Reproduce, word for word, every line starting at the line that contains "# Valve slides" and ending with the final line of the entries.

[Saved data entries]
__________________________________________________
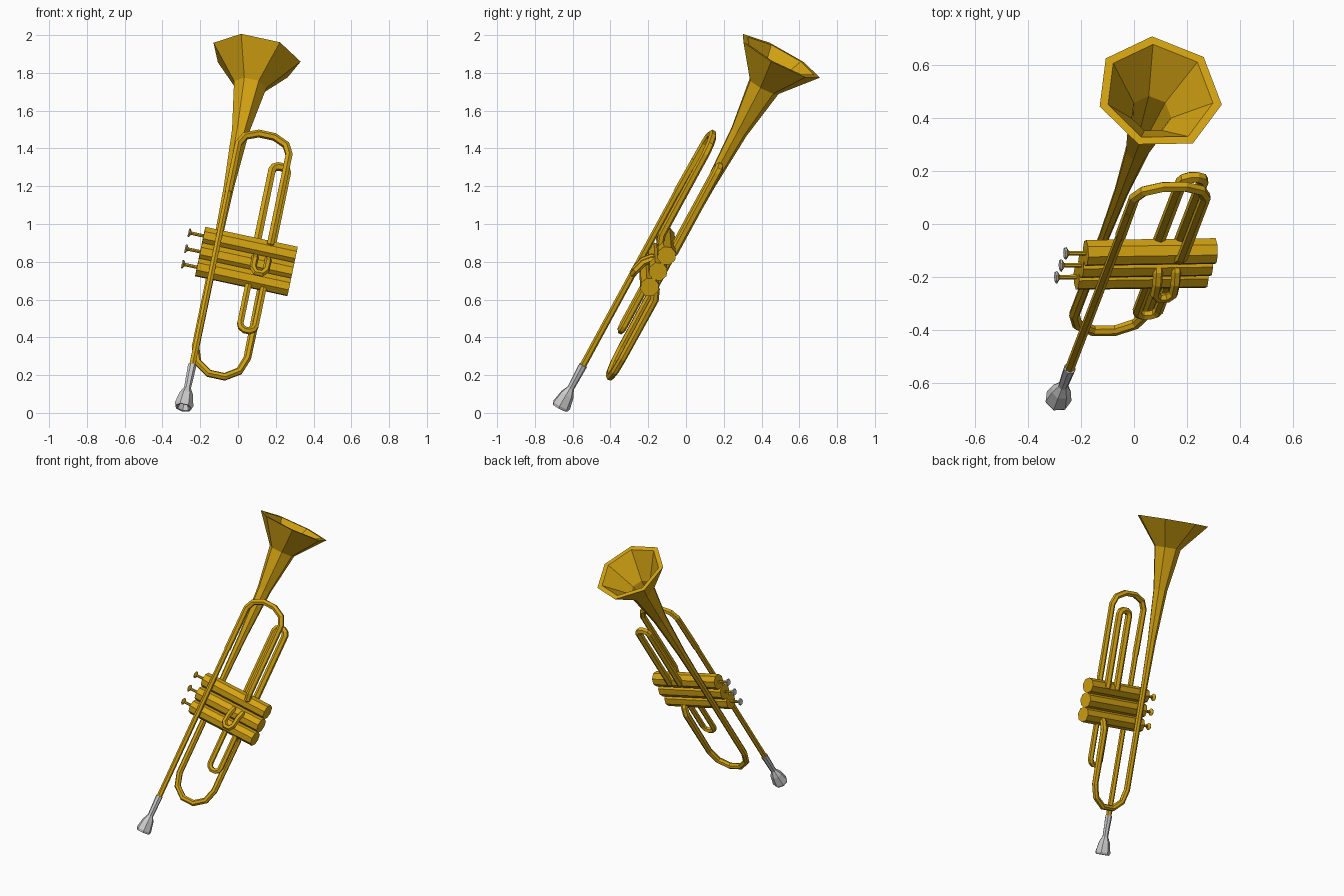
import bpy, bmesh, math
from mathutils import Vector, Matrix

if "Cube" in bpy.data.objects:
    bpy.data.objects.remove(bpy.data.objects["Cube"])

# Instrument frame: X = down the valves, Y = sideways, Z = along the bell axis (0 at the rim)
a = Vector((0.18, 0.47, 0.865)).normalized()
v = Vector((0.978, 0.015, -0.21))
v = (v - a * v.dot(a)).normalized()
w = a.cross(v)
FRAME = Matrix.Translation((0.095, 0.495, 1.885)) @ Matrix((v, w, a)).transposed().to_4x4()

brass = bpy.data.materials.new("brass")
brass.diffuse_color = (0.66, 0.37, 0.006, 1)
brass.use_nodes = True
brass.node_tree.nodes["Principled BSDF"].inputs["Base Color"].default_value = brass.diffuse_color


def tube(name, path, radii, sides=6, mat=brass, ref=(0, 1, 0)):
    """Sweep a flat-sided ring along path; radii is one number or one per point."""
    pts = [Vector(p) for p in path]
    if not isinstance(radii, (list, tuple)):
        radii = [radii] * len(pts)
    bm = bmesh.new()
    rings, u, t = [], Vector(ref), None
    for i, (p, r) in enumerate(zip(pts, radii)):
        d0 = (p - pts[i - 1]).normalized() if i else None
        d1 = (pts[i + 1] - p).normalized() if i < len(pts) - 1 else None
        t = d1 if d0 is None else d0 if d1 is None else d0 + d1
        if t.length < 0.1:            # profile folds back on itself
            t = d0
        t = t.normalized()
        u = (u - t * u.dot(t)).normalized()
        s = t.cross(u)
        if name in LATHED:            # keep ring order when the profile turns inward
            u = Vector(ref)
            s = LATHED[name].cross(u)
        rings.append([bm.verts.new(p + r * (math.cos(k * math.tau / sides) * u
                                            + math.sin(k * math.tau / sides) * s))
                      for k in range(sides)])
    for A, B in zip(rings, rings[1:]):
        for k in range(sides):
            j = (k + 1) % sides
            bm.faces.new((A[k], A[j], B[j], B[k]))
    bm.faces.new(rings[0])
    bm.faces.new(rings[-1])
    bmesh.ops.recalc_face_normals(bm, faces=bm.faces)
    me = bpy.data.meshes.new(name)
    bm.to_mesh(me)
    bm.free()
    ob = bpy.data.objects.new(name, me)
    bpy.context.collection.objects.link(ob)
    ob.matrix_world = FRAME
    if mat:
        me.materials.append(mat)
    return ob


def bow(x0, x1, y, z, tip):
    """Rounded U-turn from x0 to x1; z is where the bend starts, tip its furthest point."""
    c, r = (x0 + x1) / 2, (x1 - x0) / 2
    return [(c - r * math.cos(k * math.pi / 5), y, z + (tip - z) * min(1, math.sin(k * math.pi / 5) * 1.05))
            for k in range(6)]


LATHED = {"bell": Vector((0, 0, 1)), "mouthpiece": Vector((0, 0, 1))}

# Bell: outer flare, flat lip, then the inside of the flare
flare = [(-1.15, 0.021), (-0.80, 0.028), (-0.46, 0.047), (-0.18, 0.090), (0, 0.242),
         (0.0, 0.208), (-0.17, 0.078), (-0.40, 0.036)]
tube("bell", [(0, 0, z) for z, r in flare], [r for z, r in flare], 7)

# Bell tube running back, round the rear bow and into the first valve
tube("bell_tube", [(0, 0, -1.15)] + bow(0, 0.28, 0, -1.78, -1.915)
     + [(0.28, 0, -1.42), (0.28, -0.02, -1.37), (0.28, -0.06, -1.345)],
     [0.021] * 7 + [0.024] * 3, 7)

# Leadpipe with the main tuning slide, ending in the third valve
tube("leadpipe", [(0, -0.135, -1.98), (0, -0.135, -0.70)], 0.018)
tube("tuning_slide", [(0, -0.135, -0.90)] + bow(0, 0.275, -0.13, -0.60, -0.515)
     + [(0.275, -0.13, -1.09), (0.275, -0.115, -1.135), (0.275, -0.08, -1.15)], 0.021)

# Mouthpiece: shank, cup and hollow
cup = [(-1.96, 0.023), (-2.10, 0.019), (-2.14, 0.038), (-2.205, 0.051), (-2.22, 0.046),
       (-2.218, 0.036), (-2.16, 0.012)]
tube("mouthpiece", [(0, -0.135, z) for z, r in cup], [r for z, r in cup], 7, None)

# Valves: casing, stem and button with a pale top
for i, z in enumerate((-1.345, -1.25, -1.153), 1):
    tube(f"valve_casing_{i}", [(-0.08, -0.07, z), (0.42, -0.07, z)], 0.051, 8)
    tube(f"valve_stem_{i}", [(-0.07, -0.07, z), (-0.145, -0.07, z), (-0.156, -0.07, z)],
         [0.009, 0.009, 0.025], 7)
    tube(f"valve_button_{i}", [(-0.156, -0.07, z), (-0.162, -0.07, z)], [0.025, 0.021], 7, None)

# Valve slides
for name, y, z0, z1, tip in (("first_valve_slide", -0.075, -1.345, -1.62, -1.655),
                             ("third_valve_slide", -0.03, -1.15, -0.66, -0.63)):
    tube(name, [(0.205, y, z0)] + bow(0.205, 0.287, y, z1, tip) + [(0.287, y, z0)],
         0.019 if y < -0.05 else 0.023)
leg = [(-0.07, -1.22), (-0.115, -1.235), (-0.145, -1.27), (-0.16, -1.325)]
tube("second_valve_slide", [(0.21, y, z) for y, z in leg]
     + [(0.228, -0.163, -1.35), (0.262, -0.163, -1.35)]
     + [(0.28, y, z) for y, z in reversed(leg)], 0.019, ref=(1, 0, 0))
__________________________________________________
The answer:
# Valve slides
for name, y, z0, z1, tip in (("first_valve_slide", -0.075, -1.345, -1.62, -1.655),
                             ("third_valve_slide", -0.03, -1.15, -0.66, -0.63)):
    tube(name, [(0.205, y, z0)] + bow(0.205, 0.287, y, z1, tip) + [(0.287, y, z0)],
         0.019 if y < -0.05 else 0.023)
leg = [(-0.07, -1.22), (-0.115, -1.235), (-0.145, -1.27), (-0.16, -1.325)]
tube("second_valve_slide", [(0.21, y, z) for y, z in leg]
     + [(0.228, -0.163, -1.35), (0.262, -0.163, -1.35)]
     + [(0.28, y, z) for y, z in reversed(leg)], 0.019, ref=(1, 0, 0))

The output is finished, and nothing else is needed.